# TASK DETAILS
Output, verbatim and without pictures, the lines from the first line of the listing through the line containing "mesh.position.set(...p);".

--

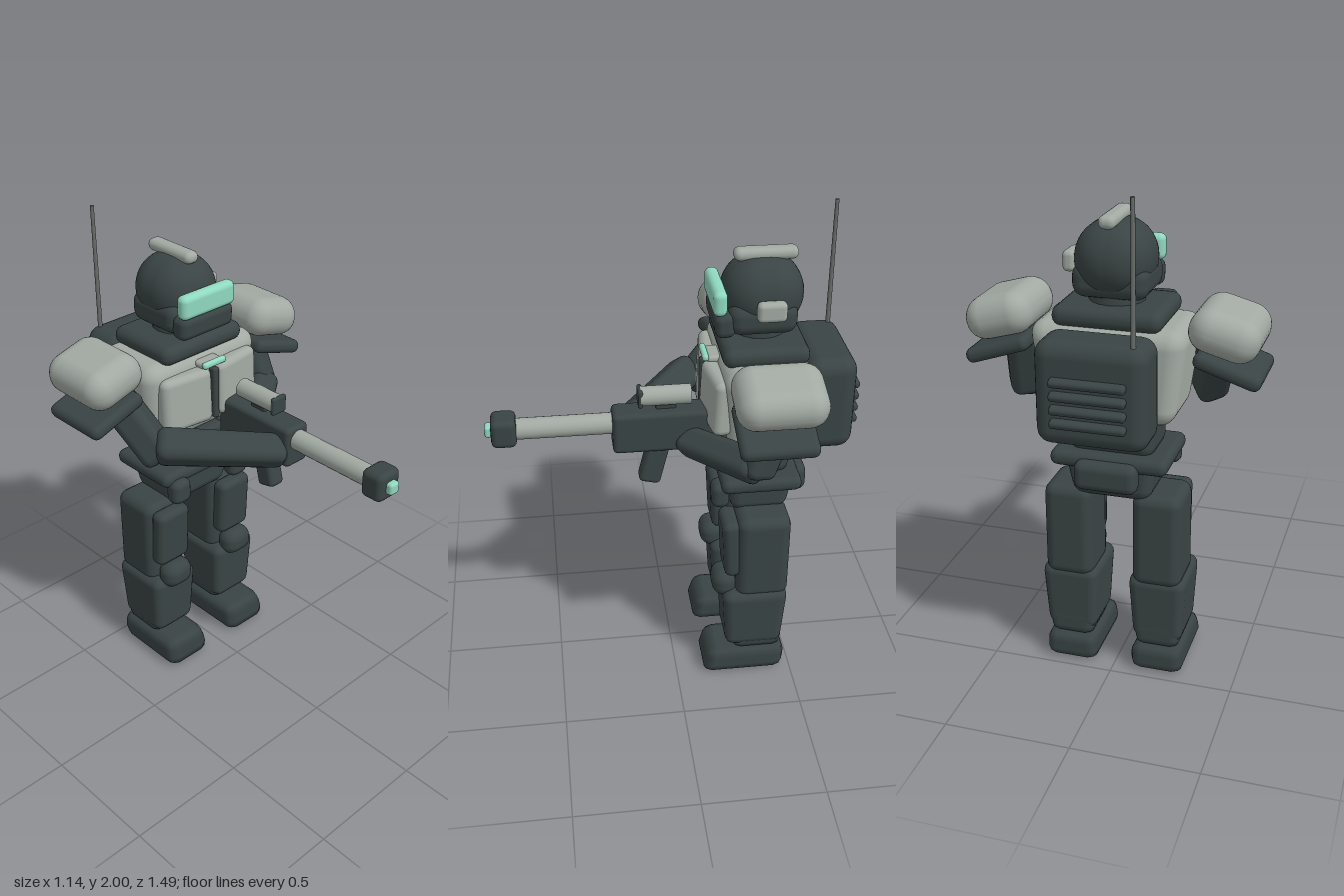
import * as THREE from 'three';
import { RoundedBoxGeometry } from 'three/addons/geometries/RoundedBoxGeometry.js';

const mat = (name, color) => {
  const m = new THREE.MeshStandardMaterial({ color });
  m.name = name;
  return m;
};

export function createModel() {
  const model = new THREE.Group();
  model.name = 'armouredTrooper';
  const dark = mat('charcoalArmour', 0x3a4444);
  const grey = mat('paleGreyArmour', 0xa2aaa3);
  const teal = mat('tealGlow', 0x8fd8bf);
  const steel = mat('steelGrey', 0x686e6b);

  const add = (name, geo, material, p, rot = [0, 0, 0]) => {
    const mesh = new THREE.Mesh(geo, material);
    mesh.name = name;
    mesh.position.set(...p);
    mesh.rotation.set(...rot);
    model.add(mesh);
    return mesh;
  };

  // Bevelled block; top and bottom scale the ends, shift slides the top along z
  const block = (w, h, d, r, { seg = 2, top = 1, bottom = 1, shift = 0 } = {}) => {
    const g = new RoundedBoxGeometry(w, h, d, seg, r);
    const p = g.attributes.position;
    for (let i = 0; i < p.count; i++) {
      const t = p.getY(i) / h + 0.5;
      const k = bottom + (top - bottom) * t;
      p.setXYZ(i, p.getX(i) * k, p.getY(i), p.getZ(i) * k + shift * t);
    }
    return g;
  };

  // Bevelled limb running between two points
  const limb = (name, a, b, w, d, opt) => {
    const A = new THREE.Vector3(...a), B = new THREE.Vector3(...b);
    const dir = B.clone().sub(A);
    const mesh = add(name, block(w, dir.length(), d, 0.04, opt), dark,
      A.clone().add(B).multiplyScalar(0.5).toArray());
    mesh.quaternion.setFromUnitVectors(new THREE.Vector3(0, 1, 0), dir.normalize());
  };

  const rod = (name, r, z0, z1, x, y, material, sides = 20) =>
    add(name, new THREE.CylinderGeometry(r, r, z1 - z0, sides), material,
      [x, y, (z0 + z1) / 2], [Math.PI / 2, 0, 0]);

  // Legs, shoulders and belt pouches, mirrored
  for (const s of [1, -1]) {
    const x = 0.18 * s;
    add('foot', block(0.225, 0.125, 0.365, 0.045, { seg: 1, top: 0.93, shift: -0.02 }), dark, [x, 0.0625, -0.287]);
    add('ankle', block(0.19, 0.12, 0.22, 0.04, { seg: 1 }), dark, [x, 0.175, -0.35]);
    add('shin', block(0.235, 0.29, 0.28, 0.04, { bottom: 0.86 }), dark, [x, 0.29, -0.333]);
    add('thigh', block(0.2, 0.4, 0.225, 0.045), dark, [x, 0.6, -0.362]);
    add('thighPlate', block(0.17, 0.27, 0.075, 0.03), dark, [x, 0.645, -0.232], [0.06, 0, 0]);
    add('kneePad', block(0.145, 0.12, 0.105, 0.05, { seg: 3 }), dark, [x, 0.452, -0.208]);
    add('beltPouch', block(0.095, 0.11, 0.075, 0.03), dark, [0.163 * s, 0.885, -0.185]);
    add('shoulderPad', block(0.275, 0.165, 0.355, 0.08, { seg: 4, top: 0.96 }), grey,
      [0.43 * s, 1.475, -0.353], [0, 0, -0.27 * s]);
    add('shoulderSkirt', block(0.265, 0.06, 0.3, 0.028), dark,
      [0.443 * s, 1.34, -0.34], [0, 0, -0.32 * s]);
    add('chestPanel', block(0.235, 0.235, 0.08, 0.03), grey,
      [0.132 * s, 1.315, -0.167], [-0.04, 0.14 * s, 0]);
  }

  // Hips and waist
  add('pelvis', block(0.37, 0.18, 0.28, 0.05, { bottom: 0.83 }), dark, [0, 0.86, -0.355]);
  add('belt', block(0.465, 0.065, 0.33, 0.03), dark, [0, 0.938, -0.35]);
  add('rearPouch', block(0.25, 0.12, 0.085, 0.035), dark, [0, 0.892, -0.515]);
  add('abdomen', block(0.34, 0.17, 0.235, 0.05), dark, [0, 1.035, -0.355]);
  for (const y of [1.01, 1.075])
    add('abdomenPlate', block(0.24, 0.06, 0.07, 0.025), dark, [0, y, -0.228]);

  // Torso
  add('torso', block(0.61, 0.385, 0.36, 0.07, { seg: 3, bottom: 0.82 }), grey, [0, 1.292, -0.355]);
  add('chestSeam', block(0.03, 0.23, 0.04, 0.012), dark, [0, 1.315, -0.135]);
  add('chestLight', block(0.12, 0.028, 0.026, 0.012), teal, [0, 1.449, -0.134]);
  add('chestLightMount', block(0.11, 0.03, 0.08, 0.014), grey, [0, 1.44, -0.18]);
  add('collar', block(0.42, 0.08, 0.34, 0.038), dark, [0, 1.508, -0.35]);
  add('neck', new THREE.CylinderGeometry(0.1, 0.11, 0.1, 16), dark, [0, 1.56, -0.35]);

  // Helmet
  add('helmet', block(0.305, 0.285, 0.33, 0.14, { seg: 6, top: 0.95 }), dark, [0, 1.71, -0.355]);
  add('helmetBase', block(0.29, 0.13, 0.27, 0.05, { seg: 3 }), dark, [0, 1.635, -0.345]);
  add('jawGuard', block(0.275, 0.1, 0.08, 0.03), dark, [0, 1.615, -0.197], [0.08, 0, 0]);
  add('visor', block(0.275, 0.1, 0.055, 0.024, { seg: 3 }), teal, [0, 1.708, -0.176]);
  add('helmetCrest', block(0.065, 0.05, 0.25, 0.024, { seg: 3 }), grey, [0, 1.858, -0.366]);
  add('earModule', block(0.05, 0.08, 0.115, 0.02), grey, [0.168, 1.69, -0.365]);

  // Backpack with vents and aerial
  add('backpack', block(0.425, 0.4, 0.205, 0.06, { seg: 3 }), dark, [0, 1.28, -0.613]);
  for (let i = 0; i < 4; i++)
    add('backpackVent', block(0.285, 0.03, 0.055, 0.013), dark, [0, 1.183 + i * 0.052, -0.716], [-0.3, 0, 0]);
  add('aerial', new THREE.CylinderGeometry(0.008, 0.01, 0.56, 10), steel, [-0.155, 1.72, -0.67]);

  // Right arm reaches forward to the gun, left arm crosses to the grip
  limb('rightUpperArm', [-0.38, 1.39, -0.34], [-0.3, 1.13, -0.11], 0.13, 0.14);
  limb('rightForearm', [-0.33, 1.2, -0.12], [0.07, 1.155, 0.21], 0.14, 0.14, { top: 0.88 });
  limb('leftUpperArm', [0.38, 1.4, -0.37], [0.405, 1.12, -0.27], 0.13, 0.14);
  limb('leftForearm', [0.43, 1.165, -0.29], [0.12, 1.125, -0.04], 0.13, 0.13, { top: 0.88 });

  // Rifle
  const gx = 0.1;
  add('rifleBody', block(0.12, 0.175, 0.4, 0.02), dark, [gx, 1.182, 0.045]);
  add('rifleMagazine', block(0.075, 0.2, 0.09, 0.02), dark, [gx, 1.03, 0.078], [-0.24, 0, 0]);
  rod('barrel', 0.043, 0.2, 0.64, gx, 1.21, grey);
  const muzzle = add('muzzle', block(0.12, 0.12, 0.1, 0.025), dark, [gx, 1.212, 0.67]);
  muzzle.rotation.z = 0;
  add('muzzleLight', block(0.05, 0.05, 0.04, 0.012), teal, [gx, 1.212, 0.725]);
  rod('scope', 0.04, -0.07, 0.13, gx, 1.323, grey);
  add('scopeLens', block(0.075, 0.075, 0.02, 0.009), dark, [gx, 1.323, 0.132]);
  add('scopeMount', block(0.03, 0.04, 0.08, 0.008), dark, [gx, 1.275, 0.03]);

  return model;
}
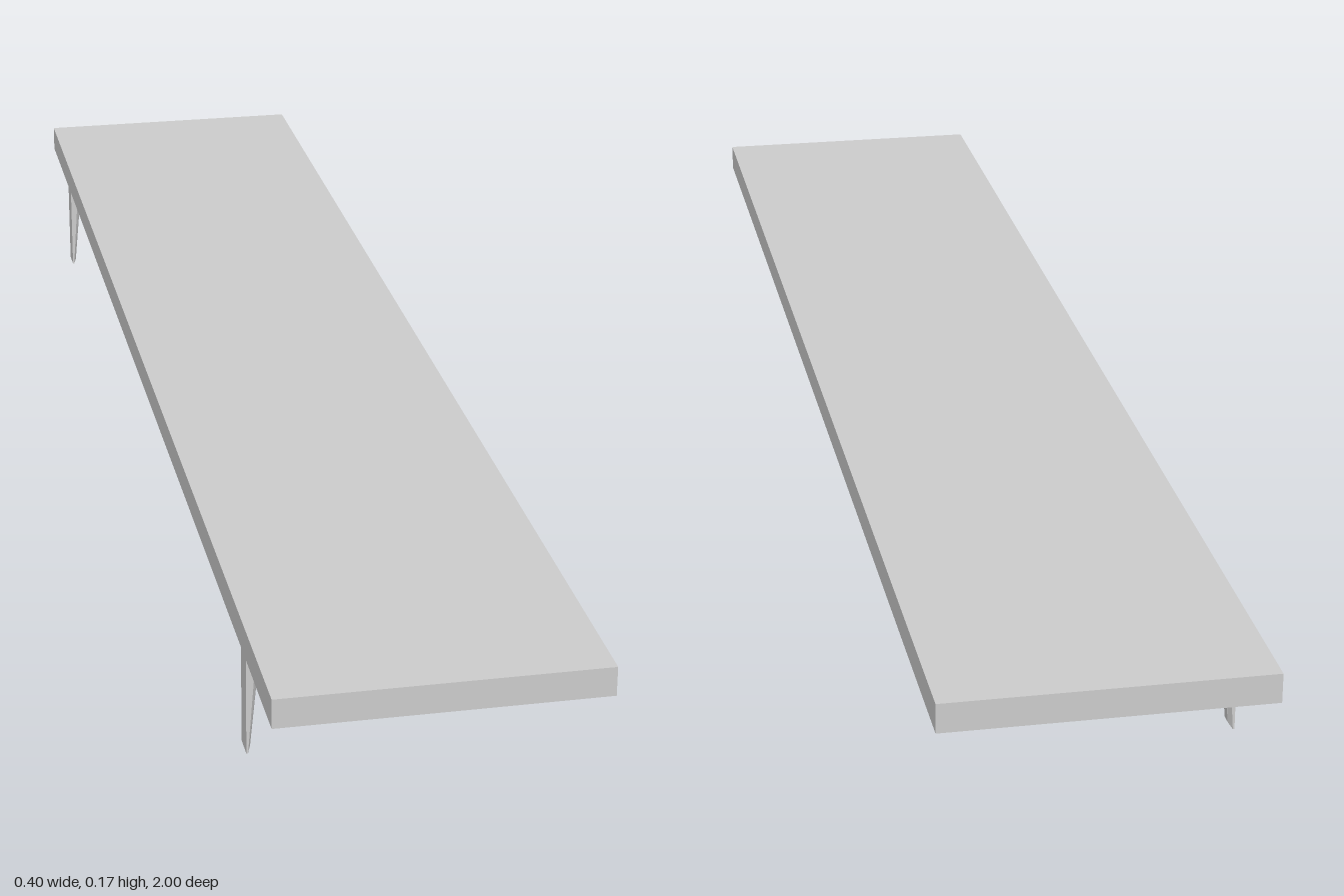
import * as THREE from 'three';

const material = new THREE.MeshStandardMaterial({ color: 0xcccccc, flatShading: true });

// Tapered L bracket with chamfered inner ridge, lofted through three sections
function bracketGeometry() {
  const half = 0.016, ridge = 0.007;
  // each station: back edge, side edge, ridge edge as [x, y]
  const stations = [
    [[-0.196, 0], [-0.194, 0], [-0.19, 0.005]],           // foot
    [[-0.196, 0.131], [-0.185, 0.119], [-0.18, 0.108]],   // corner
    [[-0.077, 0.131], [-0.077, 0.125], [-0.077, 0.123]],  // arm tip
  ];
  const positions = [], index = [];
  for (const [back, side, top] of stations) {
    positions.push(...back, -half, ...back, half, ...side, half,
      ...top, ridge, ...top, -ridge, ...side, -half);
  }
  const n = 6;
  for (let s = 0; s < stations.length - 1; s++) {
    for (let i = 0; i < n; i++) {
      const a = s * n + i, b = s * n + (i + 1) % n;
      index.push(a, b, b + n, a, b + n, a + n);
    }
  }
  // end caps
  const last = (stations.length - 1) * n;
  for (let i = 1; i < n - 1; i++) {
    index.push(0, i + 1, i, last, last + i, last + i + 1);
  }
  const indexed = new THREE.BufferGeometry();
  indexed.setAttribute('position', new THREE.Float32BufferAttribute(positions, 3));
  indexed.setIndex(index);
  const geometry = indexed.toNonIndexed();
  geometry.computeVertexNormals();
  return geometry;
}

export function createModel() {
  const group = new THREE.Group();
  group.name = 'wallShelf';

  // Board
  const board = new THREE.Mesh(new THREE.BoxGeometry(0.396, 0.037, 2), material);
  board.name = 'shelfBoard';
  board.position.y = 0.1495;
  group.add(board);

  // Pair of brackets
  const geometry = bracketGeometry();
  for (const [name, z] of [['frontBracket', 0.813], ['backBracket', -0.807]]) {
    const bracket = new THREE.Mesh(geometry, material);
    bracket.name = name;
    bracket.position.z = z;
    group.add(bracket);
  }
  return group;
}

--

# COMPLETED EXERCISE
import * as THREE from 'three';
import { RoundedBoxGeometry } from 'three/addons/geometries/RoundedBoxGeometry.js';

const mat = (name, color) => {
  const m = new THREE.MeshStandardMaterial({ color });
  m.name = name;
  return m;
};

export function createModel() {
  const model = new THREE.Group();
  model.name = 'armouredTrooper';
  const dark = mat('charcoalArmour', 0x3a4444);
  const grey = mat('paleGreyArmour', 0xa2aaa3);
  const teal = mat('tealGlow', 0x8fd8bf);
  const steel = mat('steelGrey', 0x686e6b);

  const add = (name, geo, material, p, rot = [0, 0, 0]) => {
    const mesh = new THREE.Mesh(geo, material);
    mesh.name = name;
    mesh.position.set(...p);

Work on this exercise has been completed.